[Required work]: Return only the lines from the start of the records through the line that contains "grey.diffuse_color = (0.47, 0.47, 0.47, 1)", inclusive; leave out all pictures.

[Data for this task]:
-- Opening Marker --
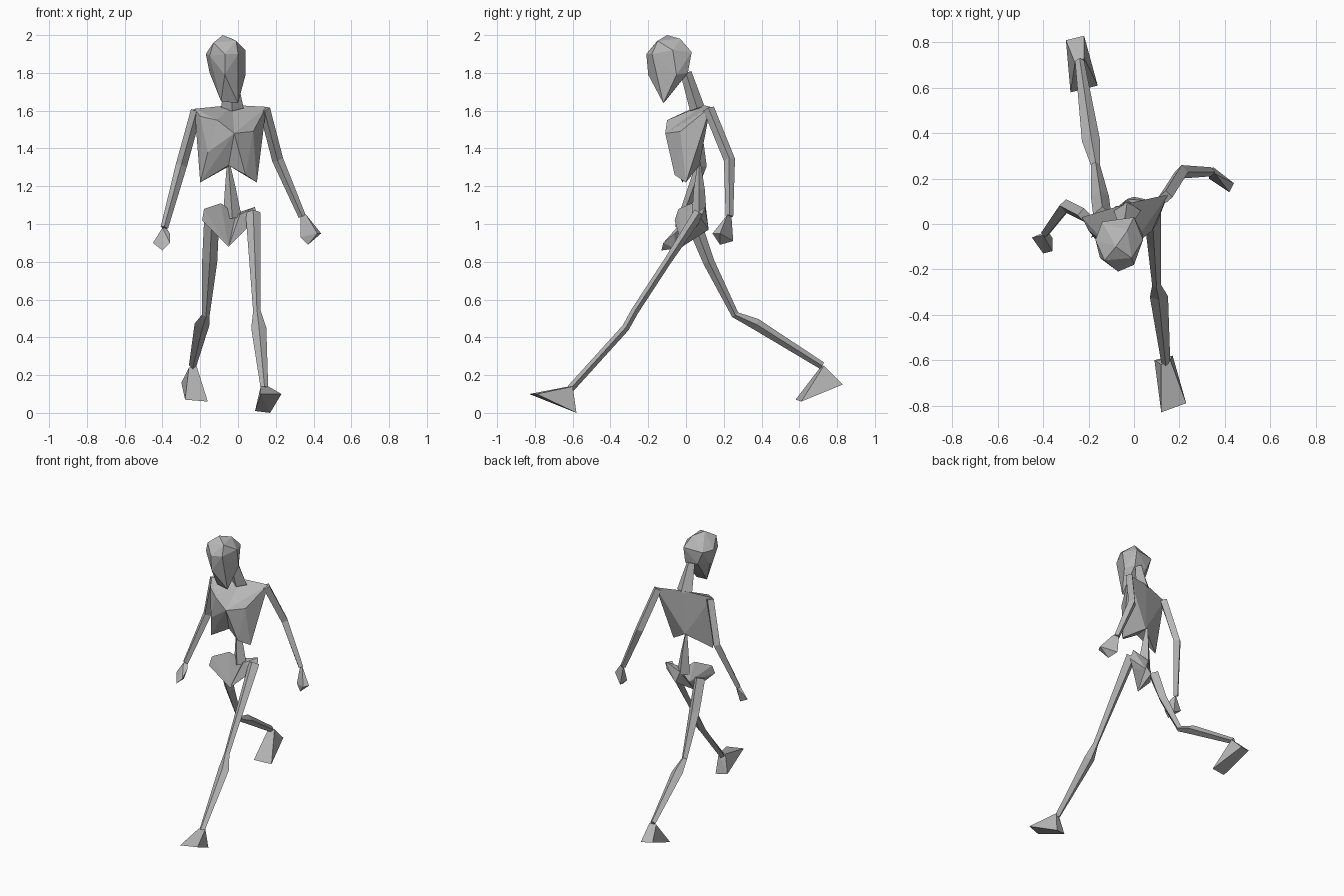
import bpy
import bmesh
from mathutils import Vector

default_cube = bpy.data.objects.get("Cube")
if default_cube:
    bpy.data.objects.remove(default_cube, do_unlink=True)

UNIT = 0.01  # coordinates below are in hundredths

# The single bone colour
grey = bpy.data.materials.new("bone_grey")
grey.use_nodes = True
grey.diffuse_color = (0.47, 0.47, 0.47, 1)
grey.node_tree.nodes["Principled BSDF"].inputs["Base Color"].default_value = grey.diffuse_color


def finish(name, bm):
    """Turn a bmesh into a flat shaded object with outward normals."""
    bmesh.ops.recalc_face_normals(bm, faces=bm.faces[:])
    mesh = bpy.data.meshes.new(name)
    bm.to_mesh(mesh)
    bm.free()
    mesh.materials.append(grey)
    part = bpy.data.objects.new(name, mesh)
    bpy.context.scene.collection.objects.link(part)
    return part


def hull(name, *points):
    """Faceted solid wrapped around a few corner points."""
    bm = bmesh.new()
    for point in points:
        bm.verts.new(Vector(point) * UNIT)
    result = bmesh.ops.convex_hull(bm, input=bm.verts[:])
    spare = set(result["geom_interior"]) | set(result["geom_unused"])
    spare = [item for item in spare if isinstance(item, bmesh.types.BMVert)]
    bmesh.ops.delete(bm, geom=spare, context="VERTS")
    return finish(name, bm)


def limb(name, *stations):
    """Four sided loft; each station is x, y, z, half width, half depth."""
    bm = bmesh.new()
    centres = [Vector(station[:3]) * UNIT for station in stations]
    last = len(stations) - 1
    rings = []
    for i, (centre, station) in enumerate(zip(centres, stations)):
        along = (centres[min(i + 1, last)] - centres[max(i - 1, 0)]).normalized()
        across = Vector((1, 0, 0))
        across = (across - along * across.dot(along)).normalized()
        wide = across * station[3] * UNIT
        deep = along.cross(across) * station[4] * UNIT
        rings.append([bm.verts.new(centre + offset) for offset in (wide, deep, -wide, -deep)])
    for lower, upper in zip(rings, rings[1:]):
        for k in range(len(lower)):
            n = (k + 1) % len(lower)
            bm.faces.new((lower[k], lower[n], upper[n], upper[k]))
    bm.faces.new(rings[0])
    bm.faces.new(rings[-1])
    return finish(name, bm)


# Head: crown, temple ring, brow ring, jaw hinges and narrow chin
hull("head",
     (-8, -10, 200), (-3, -3, 198), (-13, -16, 196), (-1, -15, 197),
     (-7, -21, 190), (-15, -15, 189), (0, -18, 190), (4, -7, 192),
     (-17, -7, 190), (-14, 1, 190), (0, 3, 191),
     (-15, -6, 180), (4, -5, 179), (-7, -20, 179),
     (-9, -11, 165), (0, -12, 164), (-10, 1, 181), (0, 1, 180))

# Neck and lower spine
limb("neck", (-3, 6, 161, 6, 4), (-4, 0, 180, 3, 3))
limb("lower_spine", (-5, 7, 131, 1, 1), (-4, 7, 118, 3, 3), (-3, 7, 103, 5, 4))

# Ribcage: two lobes meeting along breastbone and backbone
hull("right_ribs",
     (-23, 3, 161), (-3, 9, 163), (-20, -3, 157), (-11, -10, 155),
     (-2, -11, 148), (-5, -3, 131), (-4, 7, 131), (-16, -8, 138), (-20, -2, 122))
hull("left_ribs",
     (15, 13, 162), (-3, 9, 163), (8, -3, 149), (-2, -11, 148),
     (-5, -3, 131), (-4, 7, 131), (13, 8, 148), (4, -6, 126), (10, 0, 122))

# Pelvis: two wings sharing the lowest point
hull("right_pelvis",
     (-18, -4, 108), (-9, 3, 111), (-19, -6, 102), (-5, -2, 88),
     (-1, 8, 105), (-8, 8, 98))
hull("left_pelvis",
     (1, 4, 105), (9, 10, 109), (10, 8, 103), (5, 6, 98),
     (-5, -2, 88), (-3, 11, 105), (0, 12, 97))

# Arms: shoulder, elbow, wrist
limb("left_arm", (14, 12, 161, 3, 3), (21, 23, 134, 3, 3), (34, 23, 104, 2, 2))
limb("right_arm", (-22, 4, 160, 3, 3), (-30, 8, 131, 3, 3), (-39, -4, 98, 2, 2))

# Hands
hull("left_hand",
     (33, 24, 105), (36, 22, 105), (44, 18, 95), (37, 18, 89),
     (33, 20, 93), (42, 14, 95), (35, 25, 91))
hull("right_hand",
     (-38, -3, 98), (-40, -5, 98), (-45, -6, 90), (-40, -13, 86),
     (-36, -12, 90), (-36, -6, 95), (-39, -6, 87))

# Legs: hip, mid thigh, knee, calf, ankle
limb("left_leg",
     (8, 7, 106, 4, 3), (9, -10, 80, 3, 2),
     (10, -27, 54, 2, 2), (11, -32, 45, 4, 2), (14, -61, 13, 2, 2))
limb("right_leg",
     (-14, 4, 101, 4, 4), (-15, 12, 80, 4, 3),
     (-17, 26, 52, 2, 2), (-19, 37, 47, 4, 3), (-24, 72, 25, 2, 2))

# Feet: ankle, heel and toe edges
hull("left_foot",
     (12, -62, 14), (16, -60, 14), (9, -60, 1), (17, -58, 0),
     (12, -83, 10), (23, -79, 10))
hull("right_foot",
     (-26, 71, 24), (-22, 73, 25), (-30, 81, 16), (-22, 83, 15),
     (-28, 58, 7), (-16, 61, 6))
-- Closing Marker --
[Response box]:
import bpy
import bmesh
from mathutils import Vector

default_cube = bpy.data.objects.get("Cube")
if default_cube:
    bpy.data.objects.remove(default_cube, do_unlink=True)

UNIT = 0.01  # coordinates below are in hundredths

# The single bone colour
grey = bpy.data.materials.new("bone_grey")
grey.use_nodes = True
grey.diffuse_color = (0.47, 0.47, 0.47, 1)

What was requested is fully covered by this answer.